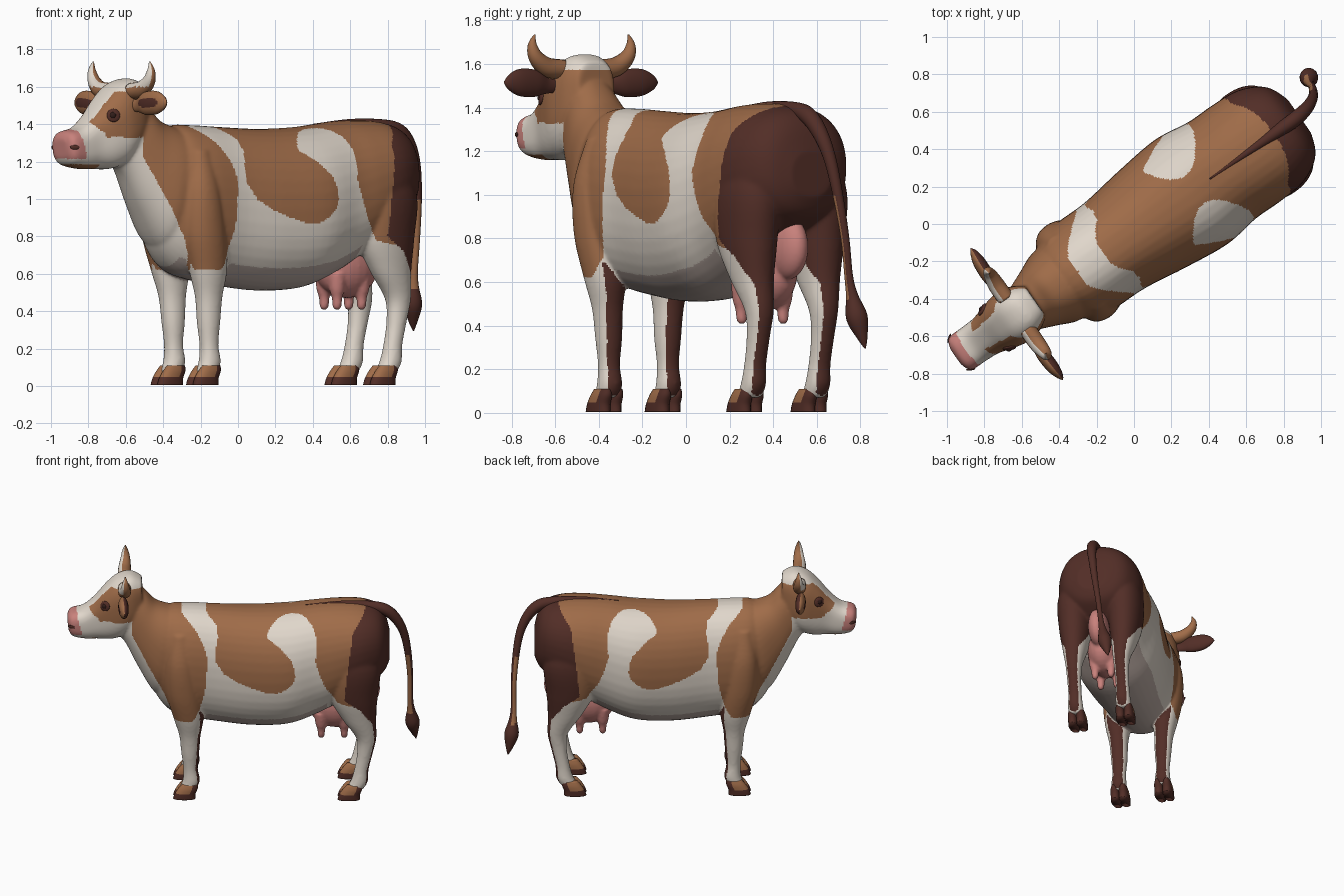
import bpy, bmesh, math
from mathutils import Vector, Matrix

if "Cube" in bpy.data.objects:
    bpy.data.objects.remove(bpy.data.objects["Cube"])

V0 = -0.035                                   # sideways offset of the animal's mid plane
TURN = Matrix.Rotation(math.radians(35), 4, 'Z')   # built along x, then turned

COLOURS = [("cream", (.75, .68, .60)), ("tan", (.35, .15, .066)), ("dark_brown", (.085, .027, .02)),
           ("pink", (.58, .22, .20)), ("belly_taupe", (.50, .41, .37)), ("eye_dark", (.03, .012, .01))]
MATS = []
for name, rgb in COLOURS:
    m = bpy.data.materials.new(name)
    m.diffuse_color = (*rgb, 1)
    m.use_nodes = True
    m.node_tree.nodes["Principled BSDF"].inputs["Base Color"].default_value = m.diffuse_color
    MATS.append(m)
CREAM, TAN, DARK, PINK, TAUPE, EYE = range(6)


def spline(rows, k):
    """Catmull-Rom through rows of numbers, k steps per span."""
    out = []
    for i in range(len(rows) - 1):
        p0, p1, p2, p3 = (rows[max(0, min(len(rows) - 1, i + j))] for j in (-1, 0, 1, 2))
        for s in range(k):
            t = s / k
            out.append([.5 * (2 * b + (c - a) * t + (2 * a - 5 * b + 4 * c - d) * t * t
                              + (3 * b - a - 3 * c + d) * t ** 3) for a, b, c, d in zip(p0, p1, p2, p3)])
    return out + [list(rows[-1])]


def skin(bm, rings):
    """Bridge rings of points into a closed shell."""
    vs = [[bm.verts.new(p) for p in r] for r in rings]
    n = len(vs[0])
    faces = [bm.faces.new((a[i], a[(i + 1) % n], b[(i + 1) % n], b[i]))
             for a, b in zip(vs, vs[1:]) for i in range(n)]
    faces += [bm.faces.new(vs[0]), bm.faces.new(vs[-1])]
    bmesh.ops.recalc_face_normals(bm, faces=faces)


def loft(bm, rows, power=2.3, k=5, n=40):
    """Rows: (u1, z1, u2, z2, half width, side offset); sections span the two points."""
    rings = []
    for u1, z1, u2, z2, hw, vc in spline(rows, k):
        ring = []
        for i in range(n):
            a = 2 * math.pi * i / n
            c, s = math.cos(a), math.sin(a)
            c = math.copysign(abs(c) ** (2 / power), c)
            s = math.copysign(abs(s) ** (2 / power), s)
            ring.append(((u1 + u2) / 2 + c * (u1 - u2) / 2, V0 + vc + s * hw,
                         (z1 + z2) / 2 + c * (z1 - z2) / 2))
        rings.append(ring)
    skin(bm, rings)


def tube(bm, rows, ref, squash=1, k=6, n=16):
    """Rows: (u, v, z, radius); round section, squashed along ref."""
    pts = spline(rows, k)
    ref = Vector(ref)
    rings = []
    for i, (x, y, z, r) in enumerate(pts):
        a, b = Vector(pts[max(0, i - 1)][:3]), Vector(pts[min(len(pts) - 1, i + 1)][:3])
        t = (b - a).normalized()
        s1 = t.cross(ref).normalized()
        s2 = s1.cross(t) * squash
        r = max(r, .002)
        rings.append([Vector((x, y + V0, z)) + r * (math.cos(q) * s1 + math.sin(q) * s2)
                      for q in (2 * math.pi * j / n for j in range(n))])
    skin(bm, rings)


def ball(bm, centre, size):
    mat = Matrix.Translation(centre) @ Matrix.Diagonal((*size, 1))
    bmesh.ops.create_uvsphere(bm, u_segments=24, v_segments=16, radius=1, matrix=mat)


def finish(name, bm, rule, voxel=0, smooth=0):
    """Make the object, optionally fuse its shells, then colour faces by rule."""
    me = bpy.data.meshes.new(name)
    bm.to_mesh(me)
    bm.free()
    ob = bpy.data.objects.new(name, me)
    bpy.context.collection.objects.link(ob)
    bpy.context.view_layer.objects.active = ob
    if voxel:
        r = ob.modifiers.new("fuse", 'REMESH')
        r.mode, r.voxel_size = 'VOXEL', voxel
        s = ob.modifiers.new("relax", 'SMOOTH')
        s.factor, s.iterations = .5, smooth
        for mod in ("fuse", "relax"):
            bpy.ops.object.modifier_apply(modifier=mod)
    me = ob.data
    me.materials.clear()
    for m in MATS:
        me.materials.append(m)
    for p in me.polygons:
        p.use_smooth = True
        p.material_index = rule(p.center, p.normal) if callable(rule) else rule
    ob.matrix_world = TURN
    return ob


def lerp(x, pts):
    if x <= pts[0][0]:
        return pts[0][1]
    for (a, p), (b, q) in zip(pts, pts[1:]):
        if x <= b:
            return p + (q - p) * (x - a) / (b - a)
    return pts[-1][1]


def coat(c, n):
    """Patches of the hide, same on both flanks."""
    u, v, z = c.x, abs(c.y - V0), c.z
    if u < -.66 and z > 1.12 and (u < -.74 or z > 1.5):            # head
        if u < -1.105 - .25 * (z - 1.3) and z > 1.215:
            return PINK
        if z < 1.185 and u < -.98:
            return TAN
        if z > 1.575 or (v < .055 + .12 * max(0, z - 1.4) and z > 1.3 and n.x < .3):
            return CREAM
        if ((u + .91) / .14) ** 2 + ((z - 1.46) / .12) ** 2 < 1:
            return TAN
        if u < -.97 or z < 1.33:
            return CREAM
        return TAN
    if .45 < z and u > lerp(z, [(.5, 1), (.62, .92), (.72, .85), (.8, .74), (1, .76), (1.3, .80), (1.42, .9)]):
        return DARK
    if z < .76 and v > .06 and n.x > .72 and (-.4 < u < -.16 or u > .7):  # backs of legs
        return DARK
    if n.z < -.56 and .45 < z < .85 and -.5 < u < .62:
        return TAUPE
    if u < lerp(z, [(.6, -.44), (.8, -.51), (.95, -.59), (1.1, -.67), (1.25, -.75)]):
        return CREAM
    if z > .62 and u < lerp(z, [(.6, -.33), (.7, -.27), (.85, -.23), (1, -.22), (1.1, -.21),
                                (1.2, -.24), (1.3, -.3), (1.38, -.39)]):
        return TAN
    if u < lerp(z, [(1, -.15), (1.15, -.16), (1.25, -.14), (1.32, -.15), (1.38, -.22)]):
        return CREAM
    if z > 1.2 and v < .09 + 5 * (u - .37) ** 2:
        return TAN
    if u < lerp(z, [(.87, .28), (.9, .34), (.95, .385), (1, .40), (1.06, .395), (1.12, .37), (1.2, .29),
                    (1.26, .2), (1.35, .19)]) \
            and z > lerp(u, [(-.15, 1.08), (-.1, 1.0), (0, .94), (.1, .9), (.2, .87), (.3, .875), (.38, .94)]):
        return TAN
    if u > lerp(z, [(.78, .69), (.9, .61), (1.0, .57), (1.1, .54), (1.25, .55), (1.33, .52), (1.4, .44)]) \
            and z > lerp(u, [(.6, .86), (.68, .78), (.76, .76)]):
        return TAN
    return CREAM


# Body: torso, neck, head and legs fused into one skin
bm = bmesh.new()
loft(bm, [(-.62, 1.08, -.62, .9, .07, 0), (-.58, 1.27, -.58, .75, .16, 0), (-.48, 1.385, -.48, .62, .24, 0),
          (-.35, 1.395, -.35, .57, .275, 0), (-.15, 1.385, -.15, .535, .28, 0), (.1, 1.375, .1, .51, .315, 0),
          (.35, 1.385, .35, .525, .34, 0), (.55, 1.41, .55, .6, .315, 0), (.7, 1.42, .7, .69, .315, 0),
          (.85, 1.415, .85, .8, .305, 0), (.96, 1.385, .96, .87, .26, 0), (1.02, 1.32, 1.02, .92, .2, 0),
          (1.055, 1.2, 1.055, .99, .11, 0)], 2.25)
loft(bm, [(-.36, 1.37, -.5, .72, .2, 0), (-.46, 1.385, -.59, .76, .22, 0), (-.57, 1.425, -.70, .95, .175, 0),
          (-.64, 1.5, -.79, 1.13, .14, 0), (-.72, 1.58, -.86, 1.2, .11, 0)])
loft(bm, [(-1.19, 1.32, -1.18, 1.22, .06, 0), (-1.165, 1.36, -1.15, 1.18, .105, 0),
          (-1.08, 1.385, -1.06, 1.16, .11, 0), (-1, 1.455, -.98, 1.16, .115, 0),
          (-.92, 1.55, -.88, 1.16, .14, 0), (-.84, 1.62, -.8, 1.19, .155, 0),
          (-.75, 1.645, -.72, 1.26, .14, 0), (-.67, 1.61, -.66, 1.36, .1, 0)], 2.8)
for s in (-1, 1):
    loft(bm, [(-.45, 1.26, -.35, 1.26, .04, s * .185), (-.5, 1.05, -.3, 1.05, .095, s * .195),
              (-.5, .82, -.26, .82, .105, s * .19), (-.45, .62, -.24, .62, .09, s * .178),
              (-.41, .48, -.26, .48, .068, s * .17), (-.395, .34, -.27, .34, .06, s * .165),
              (-.38, .22, -.28, .22, .05, s * .165), (-.385, .13, -.265, .13, .056, s * .165),
              (-.41, .07, -.29, .07, .055, s * .165)], 2.1)
    loft(bm, [(.68, 1.25, .9, 1.25, .08, s * .17), (.62, 1.02, .99, 1.02, .13, s * .185),
              (.63, .8, .975, .8, .12, s * .187), (.72, .62, .96, .62, .09, s * .185),
              (.82, .47, .965, .47, .063, s * .18), (.83, .35, .94, .35, .052, s * .18),
              (.81, .22, .91, .22, .05, s * .18), (.785, .13, .905, .13, .056, s * .18),
              (.75, .07, .87, .07, .055, s * .18)], 2.1)
body = finish("body", bm, coat, .0095, 12)

# Hooves: two claws on each foot
for end, u in (("front", -.36), ("rear", .785)):
    for side, s in (("right", 1), ("left", -1)):
        v = s * (.165 if end == "front" else .18)
        bm = bmesh.new()
        for d in (-.031, .031):
            loft(bm, [(u - .092, .005, u + .065, .005, .037, v + d), (u - .08, .04, u + .065, .04, .037, v + d),
                      (u - .055, .08, u + .08, .08, .034, v + d), (u - .03, .11, u + .08, .11, .025, v + d)], n=20)
        finish(f"{end}_hoof_{side}", bm, lambda c, n: DARK if n.x > .2 or c.z < .05 else TAN)

for side, s in (("right", 1), ("left", -1)):
    # Horns
    bm = bmesh.new()
    tube(bm, [(-.79, s * .1, 1.575, .045), (-.79, s * .19, 1.585, .045), (-.785, s * .255, 1.63, .035),
              (-.785, s * .275, 1.685, .022), (-.785, s * .262, 1.735, .003)], (1, 0, 0))
    finish(f"horn_{side}", bm, lambda c, n: CREAM if n.x < -.3 and c.z > 1.6 else TAN)

    # Ears: tan in front with a dark hollow, dark behind
    bm = bmesh.new()
    tube(bm, [(-.8, s * .11, 1.5, .03), (-.8, s * .18, 1.5, .036), (-.8, s * .25, 1.51, .062),
              (-.795, s * .34, 1.515, .062), (-.79, s * .4, 1.515, .036), (-.79, s * .43, 1.515, .004)],
         (1, 0, 0), .55, 8, 32)

    def ear(c, n):
        if n.x > .1:
            return DARK
        v = abs(c.y - V0)
        return DARK if ((v - .3) / .085) ** 2 + ((c.z - 1.515) / .028) ** 2 < 1 else TAN
    finish(f"ear_{side}", bm, ear)

    # Eyes and nostrils seated on the skin
    for name, u, z, r, size, mat in (("eye_rim", -.962, 1.462, .2, (.036, .012, .036), DARK),
                                     ("eye", -.965, 1.464, .2, (.02, .018, .02), EYE),
                                     ("nostril", -1.17, 1.275, .12, (.012, .006, .026), DARK)):
        ok, loc, nor, idx = body.closest_point_on_mesh((u, V0 + s * r, z))
        bm = bmesh.new()
        ball(bm, (0, 0, 0), (size[0], size[2], size[1]))
        bmesh.ops.transform(bm, verts=bm.verts, matrix=Matrix.Translation(loc)
                            @ nor.to_track_quat('Z', 'X').to_matrix().to_4x4())
        finish(f"{name}_{side}", bm, mat)

# Udder with four teats, running up between the thighs
bm = bmesh.new()
ball(bm, (.68, V0, .64), (.19, .125, .17))
ball(bm, (.86, V0, .76), (.13, .075, .15))
for u in (.58, .74):
    for s in (-.06, .06):
        tube(bm, [(u, s, .6, .05), (u, s, .52, .042), (u, s, .47, .028), (u, s, .425, .024),
                  (u, s, .408, .012)], (1, 0, 0))
finish("udder", bm, PINK, .01, 4)

# Tail with its tuft, starting as a thin ridge along the back
bm = bmesh.new()
tube(bm, [(.47, 0, 1.398, .004), (.7, 0, 1.408, .019), (.9, 0, 1.393, .034), (1.02, 0, 1.365, .04),
          (1.1, .01, 1.29, .036), (1.155, .03, 1.17, .029), (1.185, .055, 1.0, .024), (1.2, .085, .8, .02),
          (1.2, .105, .63, .02), (1.205, .12, .54, .028), (1.215, .14, .44, .05), (1.23, .16, .35, .026),
          (1.24, .17, .295, .003)], (0, 1, 0))
finish("tail", bm, lambda c, n: TAN if .52 < c.z < 1.0 and n.x < .3 else DARK)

..........

● **Your task**
Repeat each line of the listing word for word, from the first through the line that contains "through rows of". Any picture stays out.

● **Answer area**
import bpy, bmesh, math
from mathutils import Vector, Matrix

if "Cube" in bpy.data.objects:
    bpy.data.objects.remove(bpy.data.objects["Cube"])

V0 = -0.035                                   # sideways offset of the animal's mid plane
TURN = Matrix.Rotation(math.radians(35), 4, 'Z')   # built along x, then turned

COLOURS = [("cream", (.75, .68, .60)), ("tan", (.35, .15, .066)), ("dark_brown", (.085, .027, .02)),
           ("pink", (.58, .22, .20)), ("belly_taupe", (.50, .41, .37)), ("eye_dark", (.03, .012, .01))]
MATS = []
for name, rgb in COLOURS:
    m = bpy.data.materials.new(name)
    m.diffuse_color = (*rgb, 1)
    m.use_nodes = True
    m.node_tree.nodes["Principled BSDF"].inputs["Base Color"].default_value = m.diffuse_color
    MATS.append(m)
CREAM, TAN, DARK, PINK, TAUPE, EYE = range(6)


def spline(rows, k):
    """Catmull-Rom through rows of numbers, k steps per span."""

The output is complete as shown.